The overarching goal of this project is to reduce greenhouse gas (GHG) emissions and also achieve criteria pollutant emission reductions and other co-benefits through the introduction of advanced clean car sharing fleets and other mobility options into the State’s most disadvantaged communities.
CARB is suggesting four basic car-sharing models with the possibility of enhancements; the agency will consider other models, but the central feature of all projects must be the introduction of advanced technology vehicle sharing into Disadvantaged Communities.
Traditional Car Sharing: A network of car share users who rent a vehicle for short amounts of time (often by the hour) from a fleet of designated vehicles. Users are pre-approved to drive alone or with passengers. Users reserve a car typically online or through a smart phone application or phone call and pick up the reserved car from a designated public location. EVSE is also typically located in an open public environment.
Carpooling / Vanpooling: A group of users meet at a common meeting location or are picked up and travel together to a common destination, such as a work center. In this model, there is typically a regular driver and backup driver with a set of passengers.
Combination Car Sharing and Vanpool: A passenger vehicle or van is used to transport riders to a common destination such as work, then—during what would typically be a long period of vehicle non-use—the vehicle is available for use by members or others throughout the day until the vanpool return trip. Upon return, vehicles are available for sharing during evenings, weekends, and holidays.
Dial-a-ride/Ride-sharing: Vehicles with trained drivers who transport community members to various locations upon request. This model likely serves a disadvantaged community underserved by public transportation.
Optional enhancements to project types above include subsidies, mobility assistance, and other alternatives. Due to the pilot nature of this project, CARB is open to innovative alternative advanced technology solutions that demonstrably meet the GHG reduction, criteria pollutant emission reduction, and disadvantaged community goals of the project. CARB will consider the following for eligibility as additional components of a proposed Car Sharing Pilot project:
Subsidized use of an advanced technology car share project (e.g., cost of a ride, membership fees, annual fees, etc.) or subsidized use of public transportation.
Electric bicycles to enhance a car sharing model by providing first/last mile connections (up to 10 percent of CARB funding for a project).
Assistance to users for first/last-mile connections to shuttles, car sharing, or public transportation.
Assistance for para-transit, senior communities, or other underserved groups to benefit from advanced technology car sharing.

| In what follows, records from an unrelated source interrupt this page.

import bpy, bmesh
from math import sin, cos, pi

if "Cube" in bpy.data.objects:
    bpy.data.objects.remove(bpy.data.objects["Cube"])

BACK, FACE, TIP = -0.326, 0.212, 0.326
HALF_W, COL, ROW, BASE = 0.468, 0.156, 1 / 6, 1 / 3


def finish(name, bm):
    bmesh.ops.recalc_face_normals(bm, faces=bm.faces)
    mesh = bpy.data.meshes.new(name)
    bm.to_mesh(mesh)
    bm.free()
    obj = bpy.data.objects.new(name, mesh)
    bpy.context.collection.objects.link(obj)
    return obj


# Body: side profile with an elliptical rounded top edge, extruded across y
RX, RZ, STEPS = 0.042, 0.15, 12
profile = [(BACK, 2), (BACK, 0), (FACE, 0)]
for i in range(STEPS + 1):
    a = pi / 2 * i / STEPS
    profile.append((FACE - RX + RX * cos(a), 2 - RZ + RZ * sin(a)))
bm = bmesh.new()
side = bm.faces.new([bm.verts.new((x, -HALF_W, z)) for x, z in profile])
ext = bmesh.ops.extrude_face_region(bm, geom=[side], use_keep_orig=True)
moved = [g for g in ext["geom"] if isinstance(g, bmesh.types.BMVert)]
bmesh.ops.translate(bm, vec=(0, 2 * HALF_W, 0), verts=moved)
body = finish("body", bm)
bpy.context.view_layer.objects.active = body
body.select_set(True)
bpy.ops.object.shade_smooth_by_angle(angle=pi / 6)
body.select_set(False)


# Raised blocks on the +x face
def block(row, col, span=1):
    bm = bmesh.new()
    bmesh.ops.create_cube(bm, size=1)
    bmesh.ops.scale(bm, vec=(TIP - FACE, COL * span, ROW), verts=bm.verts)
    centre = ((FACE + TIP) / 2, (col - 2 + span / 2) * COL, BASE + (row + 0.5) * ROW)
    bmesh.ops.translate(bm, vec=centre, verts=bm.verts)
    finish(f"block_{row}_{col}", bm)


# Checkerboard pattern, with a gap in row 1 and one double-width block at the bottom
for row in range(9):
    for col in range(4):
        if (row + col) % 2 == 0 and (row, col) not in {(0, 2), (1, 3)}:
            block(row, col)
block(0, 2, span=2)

The current funding available is $6 million with a funding split of $4.5 million for larger projects of up to $2.25 million each and $1.5 million for small projects of up to $750,000 each. Funding is provided by Low Carbon Transportation Investments, which is funded from the Greenhouse Gas Reduction Fund (GGRF) with proceeds from the State’s Cap-and-Trade Program.

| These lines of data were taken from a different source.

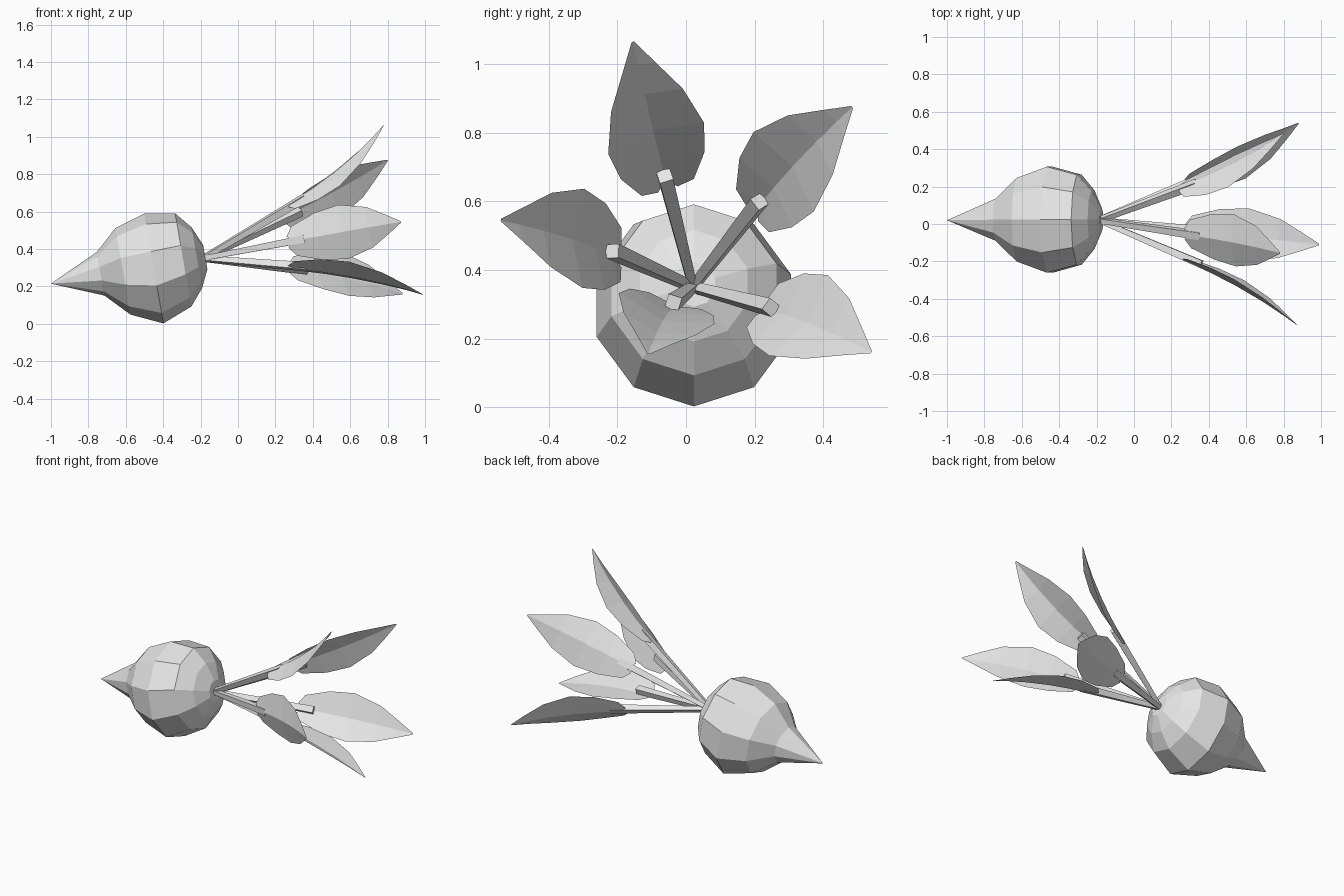
import bpy, math
from mathutils import Vector as V

if "Cube" in bpy.data.objects:
    bpy.data.objects.remove(bpy.data.objects["Cube"])

mat = bpy.data.materials.new("light_grey")
mat.diffuse_color = (0.8, 0.8, 0.8, 1)
mat.use_nodes = True
mat.node_tree.nodes["Principled BSDF"].inputs["Base Color"].default_value = mat.diffuse_color


def make(name, verts, faces):
    me = bpy.data.meshes.new(name)
    me.from_pydata([tuple(v) for v in verts], [], faces)
    me.materials.append(mat)
    ob = bpy.data.objects.new(name, me)
    bpy.context.collection.objects.link(ob)
    return ob


# Frame of the tilted bulb
axis = V((0.985, 0, 0.172)).normalized()
side = V((0, 1, 0))
up = axis.cross(side)


def tube(name, rings, n, u, w, phase, tip=None):
    """Skin rings of (centre, radius); close with caps or a pointed tip."""
    verts, faces = [], []
    for c, r in rings:
        for i in range(n):
            a = phase + 2 * math.pi * i / n
            verts.append(c + u * r * math.cos(a) + w * r * math.sin(a))
    for k in range(len(rings) - 1):
        for i in range(n):
            j = (i + 1) % n
            faces.append((k * n + i, k * n + j, k * n + n + j, k * n + n + i))
    if tip:
        verts.append(tip)
        faces += [(len(verts) - 1, (i + 1) % n, i) for i in range(n)]
    else:
        faces.append(tuple(reversed(range(n))))
    faces.append(tuple(range((len(rings) - 1) * n, len(rings) * n)))
    return make(name, verts, faces)


# Root bulb: ten sides, with a pointed tail
profile = [(-0.735, 0.268, 0.118), (-0.615, 0.281, 0.235), (-0.45, 0.296, 0.298),
           (-0.293, 0.342, 0.253), (-0.22, 0.354, 0.165), (-0.175, 0.357, 0.065)]
tube("root_bulb", [(V((x, 0.023, z)), r) for x, z, r in profile], 10,
     side, up, -math.pi / 2, V((-1, 0.02, 0.215)))

# Leaves: stem end and leaf tip
crown = V((-0.19, 0.02, 0.35))
leaves = [((0.36, -0.062, 0.675), (0.78, -0.155, 1.065)),
          ((0.335, 0.215, 0.60), (0.80, 0.485, 0.875)),
          ((0.36, -0.215, 0.455), (0.87, -0.54, 0.545)),
          ((0.37, 0.248, 0.29), (0.88, 0.54, 0.16)),
          ((0.37, -0.037, 0.305), (0.99, -0.11, 0.155))]
outline = [(0, 0.03), (0.05, 0.08), (0.2, 0.128), (0.42, 0.147),
           (0.67, 0.11), (0.86, 0.05), (1, 0.004)]

for k, (end, tip) in enumerate(leaves, 1):
    end, tip = V(end), V(tip)
    d = (end - crown).normalized()
    out = tip - crown
    out = (out - axis * out.dot(axis)).normalized()
    across = d.cross(out).normalized()
    normal = across.cross(d).normalized()

    # Square stem
    diag = math.pi / 4
    tube("stem_%d" % k, [(crown, 0.018), (end, 0.029)], 4, across, normal, diag)

    # Blade: bends outward, folded gently along the midrib
    base = end - d * 0.06 + normal * 0.02
    ctrl = base + d * 0.5 * (tip - base).length
    verts, faces = [], []
    for s, hw in outline:
        mid = base * (1 - s) ** 2 + ctrl * 2 * s * (1 - s) + tip * s * s
        tan = ((ctrl - base) * (1 - s) + (tip - ctrl) * s).normalized()
        nrm = across.cross(tan)
        # rear lobes sweep back past the base
        sweep = tan * (-0.04 if s < 0.1 else 0)
        for q in (-1, 0, 1):
            verts.append(mid + (across * q * hw - nrm * 0.25 * hw + sweep) * abs(q)
                         if q else mid)
    for r in range(len(outline) - 1):
        for c in (0, 1):
            a = r * 3 + c
            faces.append((a, a + 1, a + 4, a + 3))
    make("leaf_%d" % k, verts, faces)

The Car Sharing and Mobility Options Pilot Project will be a partnership between CARB and one or more Grantees that are selected via a competitive solicitation process. The solicitation is open to federal, State, or local government entities, non-profit organizations, and California Tribes.